Birth has a very definitive set of etiquette, some of which is quite different than that which you would find in normal social interactions.  Many people wonder what is ok to do and say at a birth, especially if they have not had any formal training as a birth worker.  Here are a few simple tips that could help you keep mom in her labor zone and keep things running smoothly.

– Moms usually like to labor in quiet, dark spaces and do not like to answer questions or process information at births (especially during contractions)…it pulls them out of their primitive brain, which is exactly where they need to be.  If you must speak to mom, keep it short, gentle, and to the point.

– Be willing to change plans.  If mom told you that she would be happy to have the entire extended family in the room during her birth, be prepared (and help the family be prepared) for plans to change.  The mom may need something different while she’s in her primitive brain than she thought she would when she was in her analytical brain.  Wear a thick skin and let it roll off your back.  

– No chit chat unrelated to the task at hand.  If you have something to say that doesn’t pertain to the birth, step outside to have your conversation.  

– It is rarely a good idea to talk about your own birth at someone else’s, unless the mom specifically asks about your birth.  Even then, keep the details about your birth minimal so as not to unwittingly project any fears or expectations onto the parents.  This also goes for sharing information about other births you have attended.  Unless you are convinced that this story is really going to help the mom get through her labor, keep it to yourself.  Honor their sacred space, the fact that their own unique story is being written today, and let today be about the laboring mom.

– Do not offer your opinions about the birth.  It isn’t helpful for mom to hear that it was the longest labor you’ve ever been to, or that you were alarmed by how loud she was during labor.  Some well-intentioned people will go on and on about how great the birth was.  Even this can be damaging.  If mom didn’t think the labor went very well, you could be invalidating her perception of it and unknowingly denying her the space to process her feelings.  A simple, “Congratulations!
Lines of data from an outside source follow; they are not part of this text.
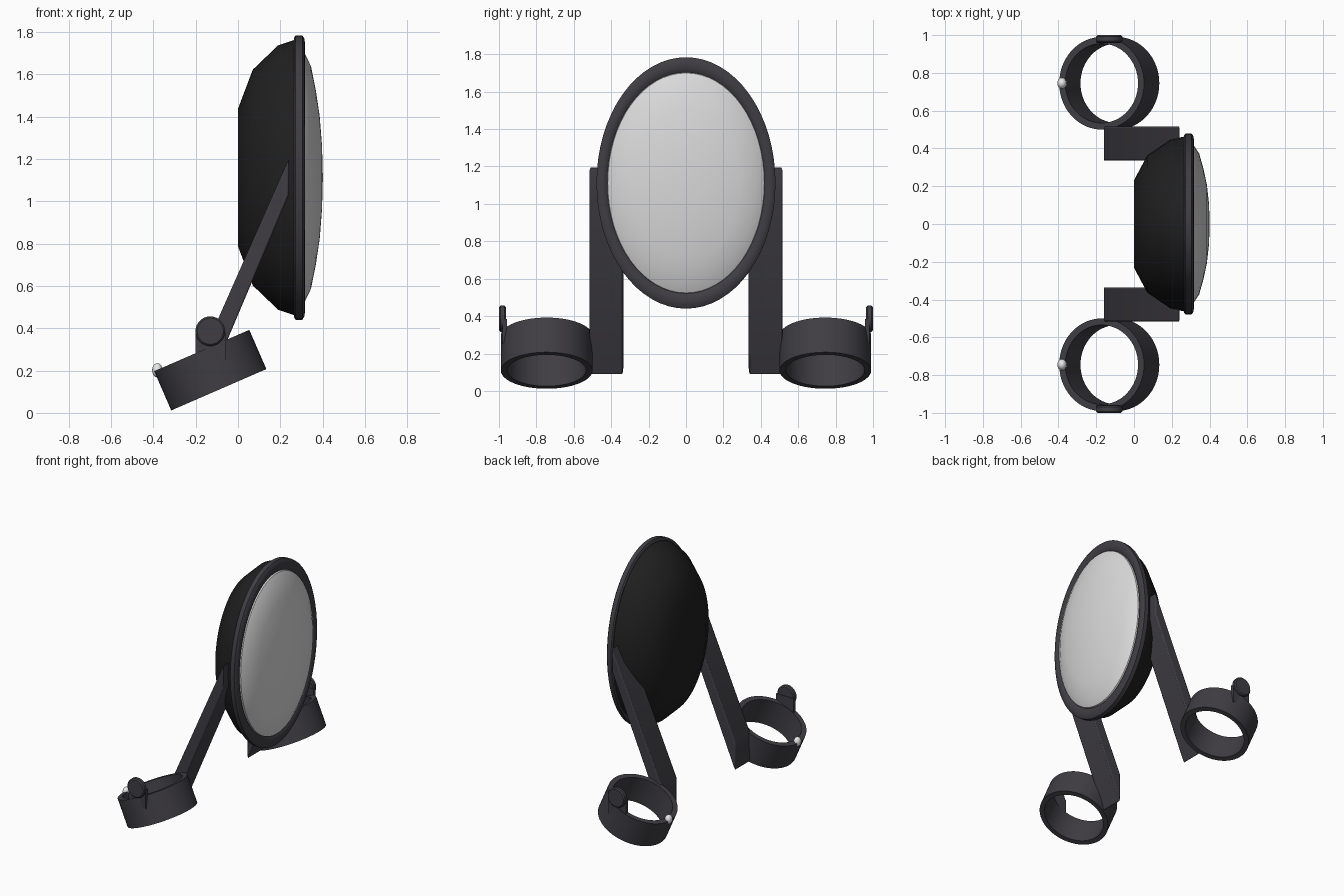
import bpy, bmesh, math
from mathutils import Matrix, Vector

cube = bpy.data.objects.get("Cube")
if cube:
    bpy.data.objects.remove(cube, do_unlink=True)


def material(name, rgb, rough=0.6):
    m = bpy.data.materials.new(name)
    m.use_nodes = True
    m.diffuse_color = (*rgb, 1)
    node = next(n for n in m.node_tree.nodes if n.type == "BSDF_PRINCIPLED")
    node.inputs["Base Color"].default_value = (*rgb, 1)
    node.inputs["Roughness"].default_value = rough
    return m


charcoal = material("charcoal plastic", (0.05, 0.047, 0.056))
black = material("black shell", (0.014, 0.014, 0.014))
silver = material("silver glass", (0.7, 0.7, 0.7), 0.3)
white = material("white lamp", (0.9, 0.9, 0.9))


def finish(name, bm, mat, matrix=Matrix(), bevel=0, angle=35):
    bmesh.ops.remove_doubles(bm, verts=bm.verts, dist=0.0001)
    bmesh.ops.recalc_face_normals(bm, faces=bm.faces)
    mesh = bpy.data.meshes.new(name)
    bm.to_mesh(mesh)
    bm.free()
    mesh.materials.append(mat)
    ob = bpy.data.objects.new(name, mesh)
    bpy.context.collection.objects.link(ob)
    ob.matrix_world = matrix
    if bevel:
        mod = ob.modifiers.new("Bevel", "BEVEL")
        mod.width = bevel
        mod.segments = 2
    bpy.ops.object.select_all(action="DESELECT")
    ob.select_set(True)
    bpy.context.view_layer.objects.active = ob
    bpy.ops.object.shade_smooth_by_angle(angle=math.radians(angle))
    return ob


def lathe(name, profile, mat, matrix=Matrix(), aspect=1, closed=False, n=64):
    """Sweep (height, radius) points round the local x axis; aspect narrows y."""
    bm = bmesh.new()
    rings = []
    for h, r in profile:
        rings.append([bm.verts.new((h, r * aspect * math.cos(a), r * math.sin(a)))
                      for a in (2 * math.pi * i / n for i in range(n))])
    pairs = list(zip(rings, rings[1:]))
    if closed:
        pairs.append((rings[-1], rings[0]))
    for a, b in pairs:
        for i in range(n):
            j = (i + 1) % n
            bm.faces.new((a[i], a[j], b[j], b[i]))
    return finish(name, bm, mat, matrix)


def extrude_y(name, outline, y0, y1, mat, bevel=0):
    """Extrude an x, z outline between two y positions."""
    bm = bmesh.new()
    face = bm.faces.new([bm.verts.new((x, y0, z)) for x, z in outline])
    out = bmesh.ops.extrude_face_region(bm, geom=[face])
    verts = [g for g in out["geom"] if isinstance(g, bmesh.types.BMVert)]
    bmesh.ops.translate(bm, verts=verts, vec=(0, y1 - y0, 0))
    return finish(name, bm, mat, bevel=bevel)


# Oval mirror head
head = Matrix.Translation((0, 0, 1.112))
OVAL = 0.712
lathe("mirror_shell", [(0, 0), (0, 0.325), (0.07, 0.51), (0.19, 0.625), (0.28, 0.655)],
      black, head, OVAL)
lathe("mirror_rim", [(0.265, 0.6), (0.265, 0.66), (0.272, 0.672), (0.304, 0.672),
                     (0.314, 0.655), (0.317, 0.63), (0.314, 0.605), (0.3, 0.585)],
      charcoal, head, OVAL, closed=True)
lathe("mirror_glass", [(0.3, 0.592), (0.315, 0.588), (0.345, 0.525), (0.368, 0.41),
                       (0.386, 0.29), (0.397, 0.15), (0.401, 0)], silver, head, OVAL)

# Mirrored arms and clamps
tilt = Matrix.Rotation(math.radians(-113.5), 4, "Y")
for side, s in (("left", 1), ("right", -1)):
    extrude_y(side + "_arm", [(0.24, 1.2), (0.24, 1.03), (-0.16, 0.085), (-0.16, 0.295)],
              s * 0.335, s * 0.517, charcoal, bevel=0.008)
    # Tilted clamp ring
    lathe(side + "_clamp_ring", [(-0.101, 0.21), (-0.101, 0.245), (0.101, 0.245), (0.101, 0.21)],
          charcoal, Matrix.Translation((-0.131, s * 0.745, 0.202)) @ tilt, closed=True)
    # Tightening knob on its tab
    extrude_y(side + "_knob_tab", [(-0.2, 0.25), (-0.06, 0.25), (-0.06, 0.385), (-0.2, 0.385)],
              s * 0.958, s * 0.982, charcoal)
    lathe(side + "_knob", [(0, 0), (0, 0.062), (0.008, 0.07), (0.03, 0.07), (0.038, 0.062), (0.038, 0)],
          charcoal, Matrix.Translation((-0.131, s * 0.962, 0.386)) @ Matrix.Rotation(s * math.pi / 2, 4, "Z"),
          n=32)
    # Small lamp on the ring edge
    bm = bmesh.new()
    bmesh.ops.create_uvsphere(bm, u_segments=16, v_segments=8, radius=1,
                              matrix=Matrix.Diagonal((0.025, 0.03, 0.034, 1)))
    finish(side + "_lamp", bm, white, Matrix.Translation((-0.381, s * 0.745, 0.201)))
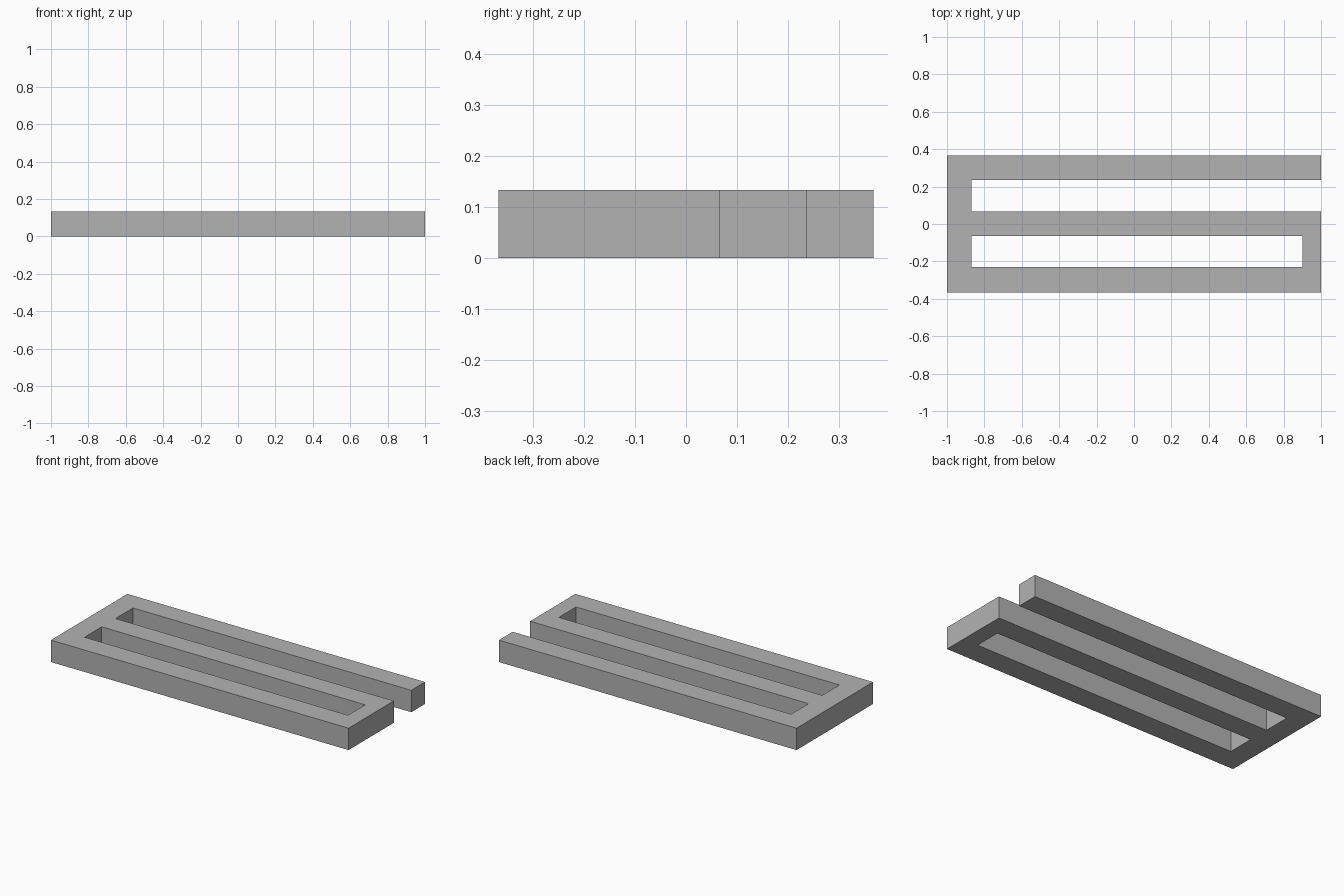
import bpy
import bmesh

cube = bpy.data.objects.get("Cube")
if cube:
    bpy.data.objects.remove(cube, do_unlink=True)

# Single grey material
grey = bpy.data.materials.new("plain_grey")
grey.use_nodes = True
colour = (0.45, 0.45, 0.45, 1)
grey.diffuse_color = colour
grey.node_tree.nodes["Principled BSDF"].inputs["Base Color"].default_value = colour

# Plan layout: each row runs from left edge to right edge, front to back
HEIGHT = 0.133
xs = [-1, -0.87, 0.9, 1]
ys = [-0.367, -0.23, -0.065, 0.067, 0.235, 0.367]
rows = ["###",   # front bar
        "#.#",   # closed slot
        "###",   # middle bar
        "#..",   # open slot
        "###"]   # back bar

bm = bmesh.new()
verts = [[bm.verts.new((x, y, 0)) for x in xs] for y in ys]
for j, row in enumerate(rows):
    for i, cell in enumerate(row):
        if cell == "#":
            bm.faces.new((verts[j][i], verts[j][i + 1],
                          verts[j + 1][i + 1], verts[j + 1][i]))

# Drop unused corners, then raise the plan into a solid
bmesh.ops.delete(bm, geom=[v for v in bm.verts if not v.link_faces], context='VERTS')
raised = bmesh.ops.extrude_face_region(bm, geom=bm.faces[:], use_keep_orig=True)
top = [g for g in raised["geom"] if isinstance(g, bmesh.types.BMVert)]
bmesh.ops.translate(bm, verts=top, vec=(0, 0, HEIGHT))
bmesh.ops.recalc_face_normals(bm, faces=bm.faces[:])

mesh = bpy.data.meshes.new("slotted_bar_frame")
bm.to_mesh(mesh)
bm.free()
mesh.materials.append(grey)
frame = bpy.data.objects.new("slotted_bar_frame", mesh)
bpy.context.collection.objects.link(frame)
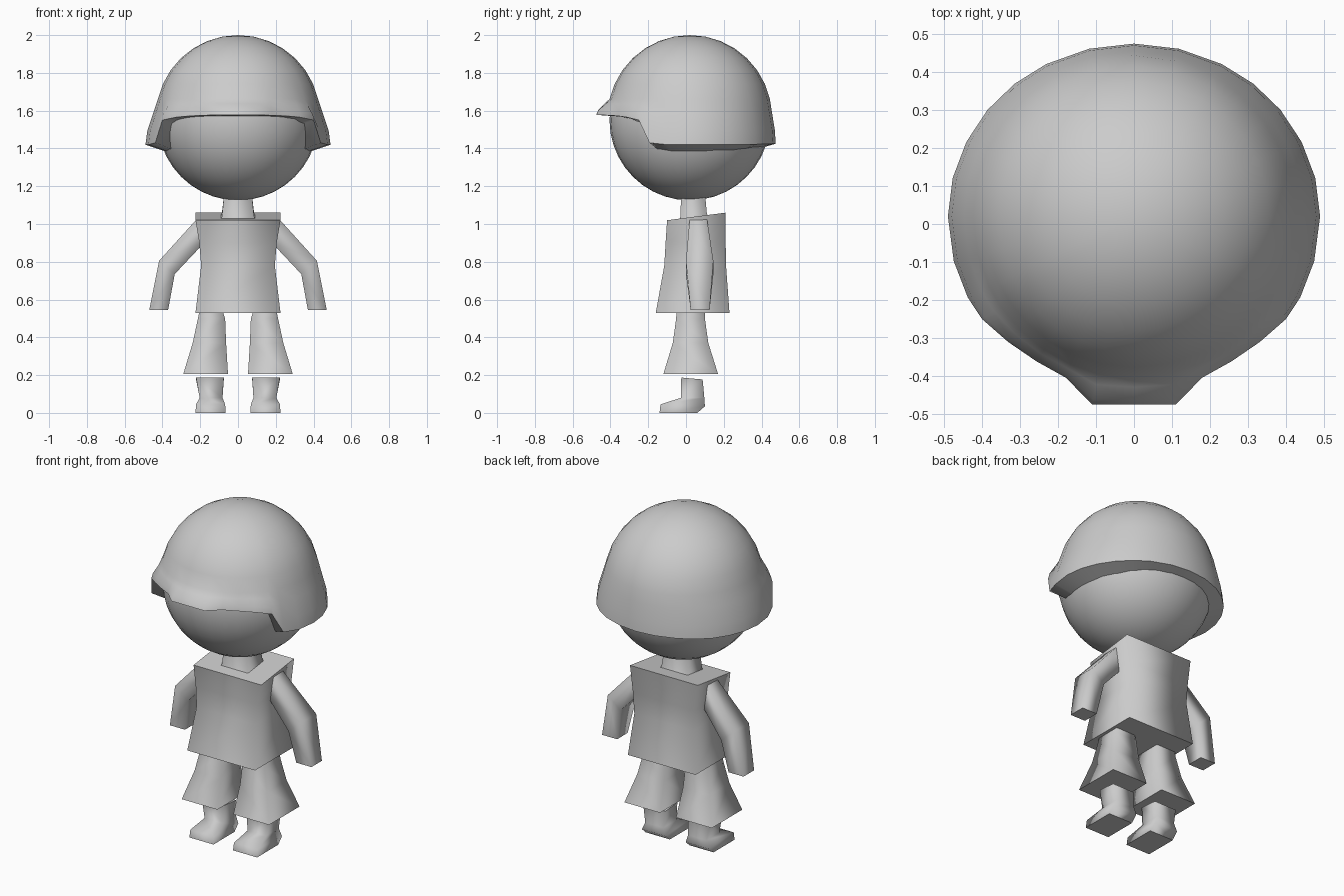
import bpy, bmesh, math

if "Cube" in bpy.data.objects:
    bpy.data.objects.remove(bpy.data.objects["Cube"])

grey = bpy.data.materials.new("plain grey")
grey.diffuse_color = (0.6, 0.6, 0.6, 1)
grey.use_nodes = True
grey.node_tree.nodes["Principled BSDF"].inputs["Base Color"].default_value = grey.diffuse_color


def finish(name, bm):
    bmesh.ops.recalc_face_normals(bm, faces=bm.faces)
    me = bpy.data.meshes.new(name)
    bm.to_mesh(me)
    bm.free()
    me.materials.append(grey)
    ob = bpy.data.objects.new(name, me)
    bpy.context.collection.objects.link(ob)
    return ob


def box_loft(name, rings, side=1):
    """Four-sided loft; ring = x0, x1, y0, y1, z, rise along x, rise along y."""
    bm = bmesh.new()
    loops = []
    for x0, x1, y0, y1, z, dx, dy in rings:
        pts = [(x0, y0, z), (x1, y0, z + dx), (x1, y1, z + dx + dy), (x0, y1, z + dy)]
        loops.append([bm.verts.new((side * x, y, h)) for x, y, h in pts])
    for a, b in zip(loops, loops[1:]):
        for i in range(4):
            j = (i + 1) % 4
            bm.faces.new((a[i], a[j], b[j], b[i])).smooth = True
    for loop in (loops[0], loops[-1]):
        cap = bm.faces.new(loop)
        for e in cap.edges:
            e.smooth = False
    return finish(name, bm)


# Head
bm = bmesh.new()
bmesh.ops.create_uvsphere(bm, u_segments=32, v_segments=20, radius=0.425)
bmesh.ops.translate(bm, verts=bm.verts, vec=(0, 0.02, 1.55))
for f in bm.faces:
    f.smooth = True
finish("head", bm)

# Helmet-shaped hair: dome, flared sides, short peak at the front
# rim: degrees from the front, radius, height, drop to the inner edge
RIM = [(0, 0.495, 1.578, 0.008), (12.5, 0.507, 1.578, 0.008), (23, 0.461, 1.575, 0.008),
       (34, 0.46, 1.572, 0.01), (45, 0.468, 1.565, 0.015), (56, 0.483, 1.55, 0.03),
       (64, 0.487, 1.43, 0.035), (76, 0.489, 1.42, 0.035), (90, 0.49, 1.42, 0.035),
       (102, 0.488, 1.42, 0.035), (114, 0.483, 1.42, 0.03), (126, 0.477, 1.42, 0.03),
       (138, 0.47, 1.422, 0.025), (150, 0.463, 1.424, 0.02), (165, 0.457, 1.425, 0.02),
       (180, 0.455, 1.425, 0.02)]
around = RIM + [(360 - a, r, z, d) for a, r, z, d in reversed(RIM[1:-1])]
bm = bmesh.new()
columns = []
for deg, rad, zr, drop in around:
    prof = [(0.435 * math.sin(math.radians(p)), 1.565 + 0.435 * math.cos(math.radians(p)))
            for p in range(11, 78, 11)]
    r0, z0 = prof[-1]
    for fz, fr in ((0.3, 0.36), (0.7, 0.85), (1, 1)):
        prof.append((r0 + (rad - r0) * fr, z0 + (zr - z0) * fz))
    prof.append((0.385, zr - drop))
    s, c = math.sin(math.radians(deg)), math.cos(math.radians(deg))
    columns.append([bm.verts.new((r * s, 0.02 - r * c, z)) for r, z in prof])
top = bm.verts.new((0, 0.02, 2.0))
for i, a in enumerate(columns):
    b = columns[(i + 1) % len(columns)]
    bm.faces.new((top, a[0], b[0])).smooth = True
    for k in range(len(a) - 1):
        bm.faces.new((a[k], a[k + 1], b[k + 1], b[k])).smooth = True
    bm.edges.get((a[-2], b[-2])).smooth = False
finish("hair", bm)

# Neck and shirt
box_loft("neck", [(-0.1, 0.1, -0.04, 0.12, 1.0, 0, 0.02),
                  (-0.085, 0.085, -0.03, 0.11, 1.04, 0, 0.02),
                  (-0.072, 0.072, -0.025, 0.1, 1.17, 0, 0)])
box_loft("shirt", [(-0.225, 0.225, -0.16, 0.23, 0.53, 0, 0),
                   (-0.195, 0.195, -0.115, 0.212, 0.78, 0, 0),
                   (-0.205, 0.205, -0.108, 0.21, 0.9, 0, 0),
                   (-0.225, 0.225, -0.10, 0.21, 1.02, 0, 0.04)])

for side, word in ((1, "left"), (-1, "right")):
    # Bent sleeve from the shoulder to the blunt end
    box_loft(word + "_arm", [(0.17, 0.21, 0.02, 0.11, 0.91, 0.125, 0),
                             (0.335, 0.418, 0.0, 0.145, 0.735, 0.07, 0),
                             (0.37, 0.47, 0.025, 0.125, 0.545, 0, 0)], side)
    # Flared trouser leg
    box_loft(word + "_trouser_leg", [(0.09, 0.2, -0.05, 0.1, 0.56, 0, 0),
                                     (0.068, 0.212, -0.052, 0.1, 0.5, 0, 0),
                                     (0.063, 0.24, -0.07, 0.118, 0.37, 0, 0),
                                     (0.053, 0.29, -0.12, 0.17, 0.205, 0, 0)], side)
    # Boot
    box_loft(word + "_boot", [(0.065, 0.225, -0.14, 0.06, 0.0, 0, 0),
                              (0.068, 0.222, -0.135, 0.1, 0.045, 0, -0.01),
                              (0.082, 0.203, -0.027, 0.097, 0.08, 0, 0),
                              (0.075, 0.222, -0.025, 0.088, 0.187, 0, -0.01)], side)
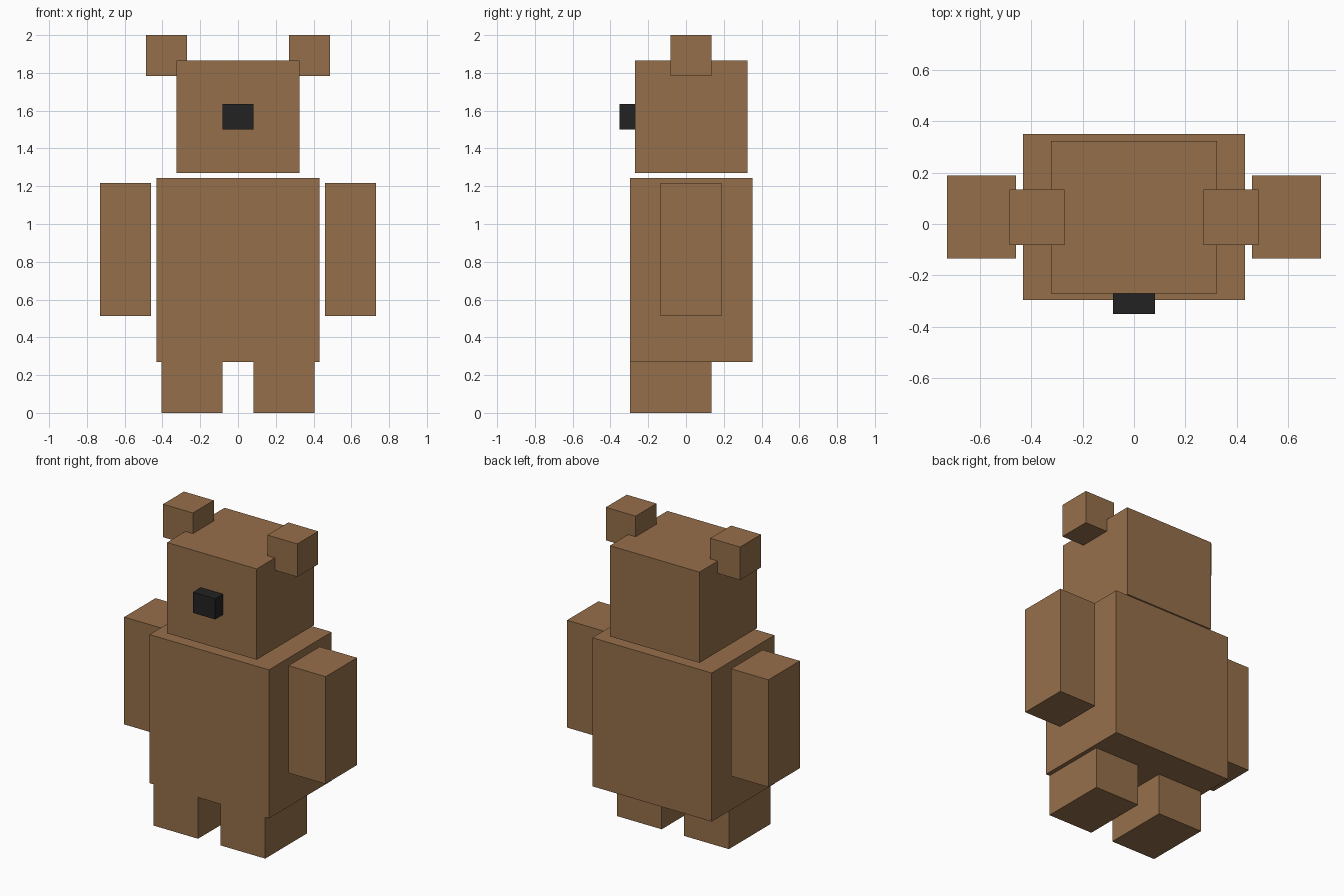
import bpy
import bmesh
from mathutils import Matrix, Vector

if "Cube" in bpy.data.objects:
    bpy.data.objects.remove(bpy.data.objects["Cube"])

U = 2 / 74  # model grid unit: 74 units tall


def material(name, color):
    mat = bpy.data.materials.new(name)
    mat.diffuse_color = (*color, 1)
    mat.use_nodes = True
    mat.node_tree.nodes["Principled BSDF"].inputs["Base Color"].default_value = mat.diffuse_color
    return mat


brown = material("brown fur", (0.305, 0.159, 0.069))
black = material("black nose", (0.016, 0.016, 0.016))


def box(name, x, y, z, mat):
    """Box from (min, max) ranges in grid units."""
    low, high = (Vector(c) * U for c in zip(x, y, z))
    bm = bmesh.new()
    bmesh.ops.create_cube(bm, size=1, matrix=Matrix.Translation((low + high) / 2)
                          @ Matrix.Diagonal((*(high - low), 1)))
    mesh = bpy.data.meshes.new(name)
    bm.to_mesh(mesh)
    bm.free()
    mesh.materials.append(mat)
    bpy.context.collection.objects.link(bpy.data.objects.new(name, mesh))


def pair(name, x, y, z, mat):
    """Matching boxes on both sides."""
    box("right_" + name, x, y, z, mat)
    box("left_" + name, (-x[1], -x[0]), y, z, mat)


# Torso, head and nose
box("body", (-16, 16), (-11, 13), (10, 46), brown)
box("head", (-12, 12), (-10, 12), (47, 69), brown)
box("nose", (-3, 3), (-13, -10), (55.5, 60.5), black)

# Limbs and ears
pair("leg", (3, 15), (-11, 5), (0, 10), brown)
pair("arm", (17, 27), (-5, 7), (19, 45), brown)
pair("ear", (10, 18), (-3, 5), (66, 74), brown)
You did it!” will suffice.  She will almost certainly have some things to say about her own labor.  Let her direct the conversation.

Love yourself and love the parents.  Forgive yourself for past mis-steps.  Do your best, keep it simple, and enjoy witnessing the miracle of birth!

 

Nikki Shaheed CD(DONA)                                                                                                                                                      Certified Birthing from Within Mentor